5 December 1997

Target growth with accurate analysis

By Jonathan Riley

WINTER rations for growing cattle can only be formulated accurately if silage is analysed, according to Hants beef and cereal producer Robert Shepherd.

All progeny from Allenford Farms 350 Simmental cross sucklers are offered silage ad lib.

"Unless you know what silage is contributing to the diet you cannot formulate a cost-effective winter ration that will promote target growth rates for beef," he says.

A single cut from Italian ryegrass leys provides the entire 900t needed to take the growing cattle through the winter. "Although this years silage crop is good quality, dry matter is low. "This means cattle may not be able to extract enough nutrients to support our target growth rates," explains Mr Shepherd. He plans, therefore, to provide some straw for the growing cattle to slow the passage of silage through the gut and allow the rumen more time to breakdown feed.

"About 35 bulls are finished and these are weaned at about 250kg to 300kg at 250 days old. "From housing we must achieve a growth rate of 1.5kg a day to reach target sale weights of 550kg to 600kg by May.

"Maize gluten and rolled barley will be fed to appetite here, and regular weighing will enable us to adjust rations to maintain optimal growth rates.

Newly-weaned steers and heifer calves will receive silage ad lib and 1kg of maize gluten initially to sustain store growth rates of 0.7-0.8kg and achieve turnout weights of 380kg in March.

Steers and heifers in their second winter are offered ad lib silage as the basic ration. The aim for beef heifers is to finish them as quickly as possible to hit the Christmas market.

Depending on silage analysis and growth rates – which are calculated after regular weighing – heifers are offered silage and about 1.5kg of maize gluten a head a day.

Steers are also fed maize gluten plus about 2.5kg of rolled barley to achieve growth rates of 1.2kg to finish from February onwards between 550kg and 600kg.

"This ration is geared to finishing steers after they have qualified for the second special premium payment," says Mr Shepherd.

For cows, stubble turnips and straw make up the winter ration as he believes that feeding silage would not be cost effective when cows only require low quality feeds.

"Pregnancy diagnosis and condition are the key pointers for winter feed management with the sucklers," says Mr Shepherd. "PDing cows means we know immediately which cows are barren.
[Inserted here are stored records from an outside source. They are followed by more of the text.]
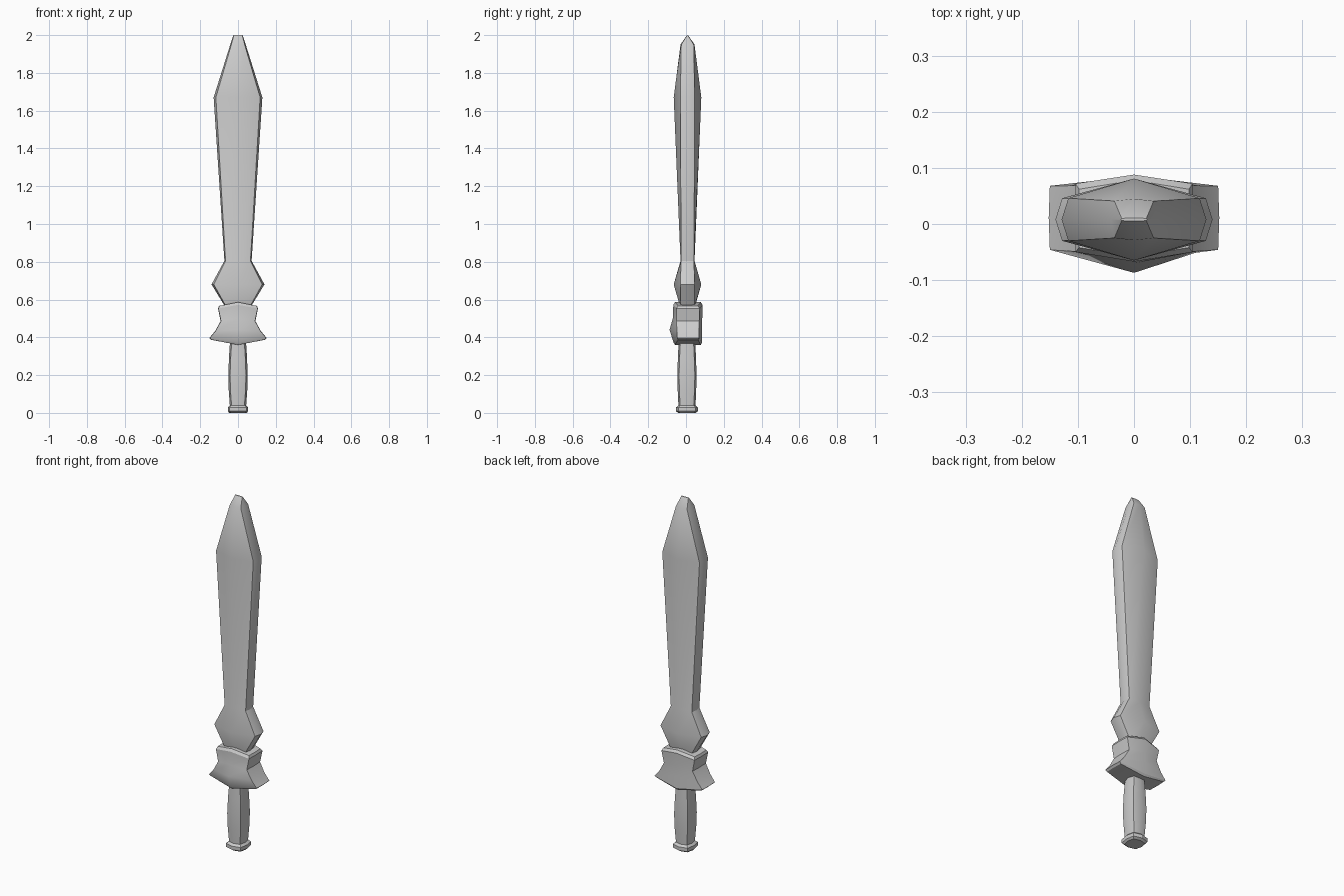
import bpy, bmesh

if "Cube" in bpy.data.objects:
    bpy.data.objects.remove(bpy.data.objects["Cube"])


def section(w, bevel, front, back, corner_f, corner_b, z_mid, z_side):
    """Eight-sided loop: ridge front and back, bevelled corners, edge at each side."""
    c = w - bevel
    mid = (corner_f + corner_b) / 2
    return [(0, front, z_mid), (c, corner_f, z_side), (w, mid, z_side), (c, corner_b, z_side),
            (0, back, z_mid), (-c, corner_b, z_side), (-w, mid, z_side), (-c, corner_f, z_side)]


def loft(name, loops, angle=0.5):
    bm = bmesh.new()
    rings = [[bm.verts.new(p) for p in loop] for loop in loops]
    for a, b in zip(rings, rings[1:]):
        for i in range(8):
            j = (i + 1) % 8
            bm.faces.new((a[i], a[j], b[j], b[i]))
    # caps as strips either side of the centre line
    for r in (rings[0], rings[-1]):
        bm.faces.new(r[0:5])
        bm.faces.new(r[4:8] + r[0:1])
    bmesh.ops.recalc_face_normals(bm, faces=bm.faces)
    me = bpy.data.meshes.new(name)
    bm.to_mesh(me)
    bm.free()
    ob = bpy.data.objects.new(name, me)
    bpy.context.collection.objects.link(ob)
    bpy.context.view_layer.objects.active = ob
    ob.select_set(True)
    bpy.ops.object.shade_smooth_by_angle(angle=angle)
    ob.select_set(False)
    return ob


Y = 0.008

# Blade: z, half width, ridge depth, corner depth, edge bevel
blade = [(0.565, .070, .040, .036, .006), (0.68, .140, .073, .038, .012),
         (0.805, .072, .037, .034, .006), (1.67, .129, .073, .038, .012),
         (1.95, .041, .037, .033, .006), (2.00, .024, .003, .002, .002)]
loft("blade", [section(w, b, Y - r, Y + r, Y - c, Y + c, z, z) for z, w, r, c, b in blade])

# Guard: half width, z at middle, z at sides, front ridge, back ridge, corner front, corner back
guard = [(.143, .360, .387, -.058, .078, -.042, .064),
         (.152, .372, .396, -.066, .085, -.046, .068),
         (.122, .440, .432, -.087, .086, -.048, .068),
         (.092, .500, .486, -.070, .086, -.050, .070),
         (.106, .572, .553, -.067, .088, -.050, .072),
         (.100, .586, .567, -.058, .078, -.042, .062)]
loft("guard", [section(w, .002, f, b, cf, cb, zm, zs) for w, zm, zs, f, b, cf, cb in guard])

# Grip: z, half width, ridge depth, corner depth
grip = [(.035, .043, .045, .036), (.12, .049, .049, .040), (.20, .051, .051, .042),
        (.29, .048, .048, .039), (.40, .041, .043, .034)]
loft("grip", [section(w, .009, .005 - r, .005 + r, .005 - c, .005 + c, z, z) for z, w, r, c in grip])

# Pommel cap
pommel = [(0, .046, .046, .036), (.009, .054, .058, .046), (.029, .054, .058, .046), (.040, .043, .045, .036)]
loft("pommel", [section(w, .008, .005 - r, .005 + r, .005 - c, .005 + c, z, z) for z, w, r, c in pommel])
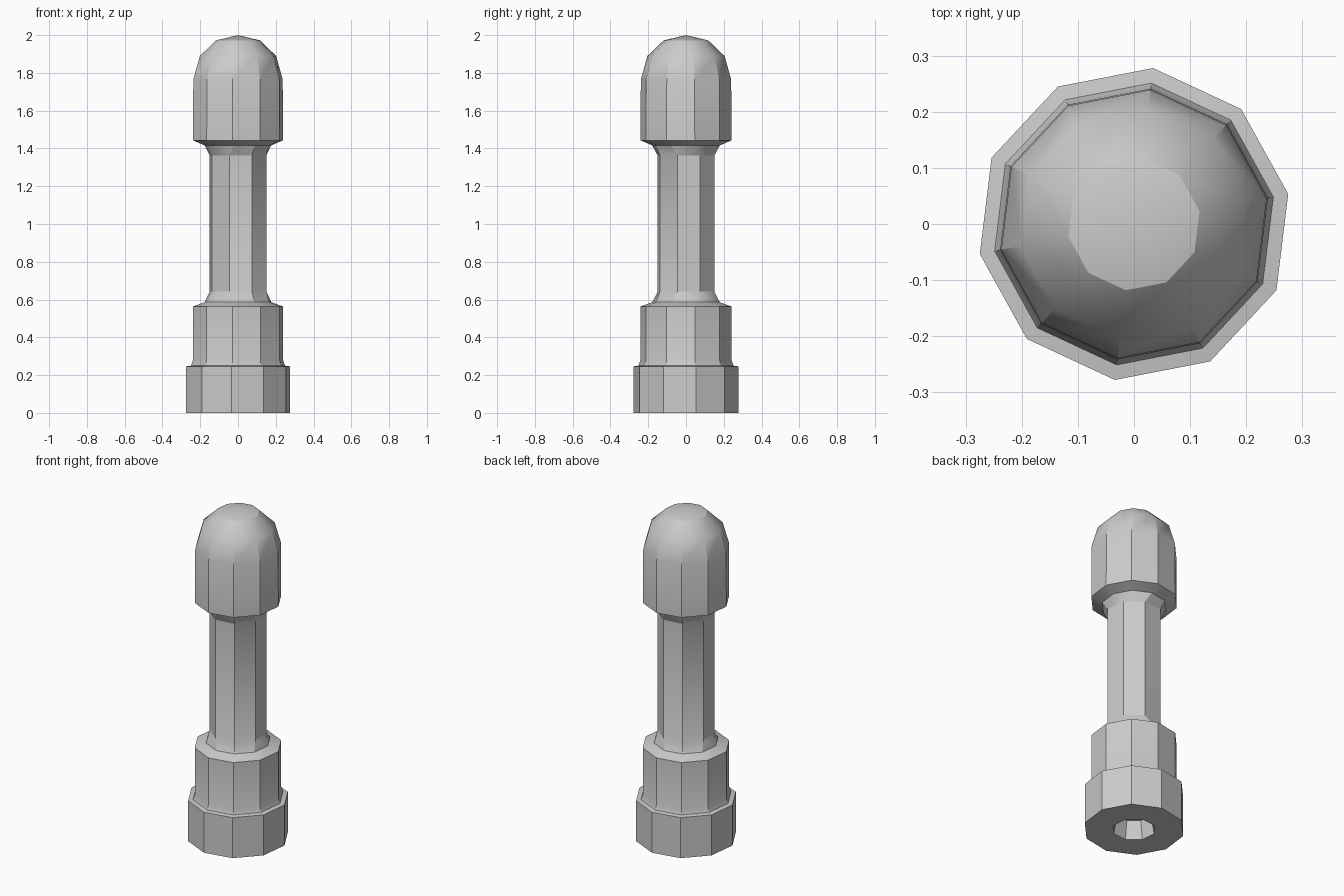
import bpy
import bmesh
from math import sin, cos, radians, tau

cube = bpy.data.objects.get("Cube")
if cube:
    bpy.data.objects.remove(cube, do_unlink=True)

# One plain grey material
GREY = (0.6, 0.6, 0.6, 1.0)
grey = bpy.data.materials.new("light grey")
grey.use_nodes = True
grey.diffuse_color = GREY
grey.node_tree.nodes["Principled BSDF"].inputs["Base Color"].default_value = GREY

# Starting angle of the ten-sided and eight-sided cross-sections
PHASE = {10: radians(119), 8: radians(118)}


def add_ring(bm, sides, radius, z):
    angles = [PHASE[sides] + tau * k / sides for k in range(sides)]
    return [bm.verts.new((radius * cos(a), radius * sin(a), z)) for a in angles]


def join_rings(bm, low, high):
    """Quads between equal rings, a zipper of triangles between unequal ones."""
    n, m = len(low), len(high)
    if n == m:
        for k in range(n):
            q = (k + 1) % n
            bm.faces.new((low[k], low[q], high[q], high[k]))
        return
    i = j = 0
    while i < n or j < m:
        if j == m or (i < n and (i + 0.5) / n < (j + 0.5) / m):
            bm.faces.new((low[i], low[(i + 1) % n], high[j % m]))
            i += 1
        else:
            bm.faces.new((low[i % n], high[(j + 1) % m], high[j]))
            j += 1


def lathe(name, profile, floor=False, apex=None):
    """profile: (sides, radius, height) rings, running upward on the outside."""
    bm = bmesh.new()
    rings = [add_ring(bm, *p) for p in profile]
    for low, high in zip(rings, rings[1:]):
        join_rings(bm, low, high)
    if floor:
        bm.faces.new(rings[0][::-1])
    if apex is not None:
        tip = bm.verts.new((0, 0, apex))
        top = rings[-1]
        for k in range(len(top)):
            bm.faces.new((top[k], top[(k + 1) % len(top)], tip))
    mesh = bpy.data.meshes.new(name)
    bm.to_mesh(mesh)
    bm.free()
    mesh.materials.append(grey)
    obj = bpy.data.objects.new(name, mesh)
    bpy.context.collection.objects.link(obj)
    bpy.ops.object.select_all(action='DESELECT')
    obj.select_set(True)
    bpy.context.view_layer.objects.active = obj
    bpy.ops.object.shade_smooth_by_angle(angle=radians(30))
    return obj


# Foot with a tapered socket underneath and a flat ledge on top
lathe("base", [(8, 0.10, 0.11), (8, 0.12, 0), (10, 0.28, 0),
               (10, 0.28, 0.246), (10, 0.253, 0.25)], floor=True)

# Collar above the foot, with a sloped shoulder
lathe("collar", [(10, 0.253, 0.25), (10, 0.243, 0.28),
                 (10, 0.243, 0.563), (10, 0.18, 0.586)])

# Eight-sided shaft flaring to ten sides at both ends
lathe("shaft", [(10, 0.18, 0.586), (8, 0.157, 0.642),
                (8, 0.157, 1.363), (10, 0.18, 1.416)])

# Domed head with a sloped underside
lathe("head", [(10, 0.18, 1.416), (10, 0.243, 1.443), (10, 0.241, 1.765),
               (10, 0.206, 1.889), (10, 0.119, 1.972)], apex=2.0)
We can, therefore, cut feed costs and we dont waste time waiting to see if cows will calve in the spring," he says.

Blood testing carried out last spring has also helped with ration formulation because it identified a copper deficiency which has been corrected with a specific mineral mix. This has led to the best pregnancy rate to date at 90% in calf.

After weaning, which is carried out before cows begin to lose condition, cows are split into two groups according to condition. The stubble turnip area grazed is then adjusted using temporary electric fencing according to condition score, with thinner cows receiving more barley straw and a larger grazing area to boost condition.n

Silage analysis ensures cattle at Allenford Farms are rationed accurately.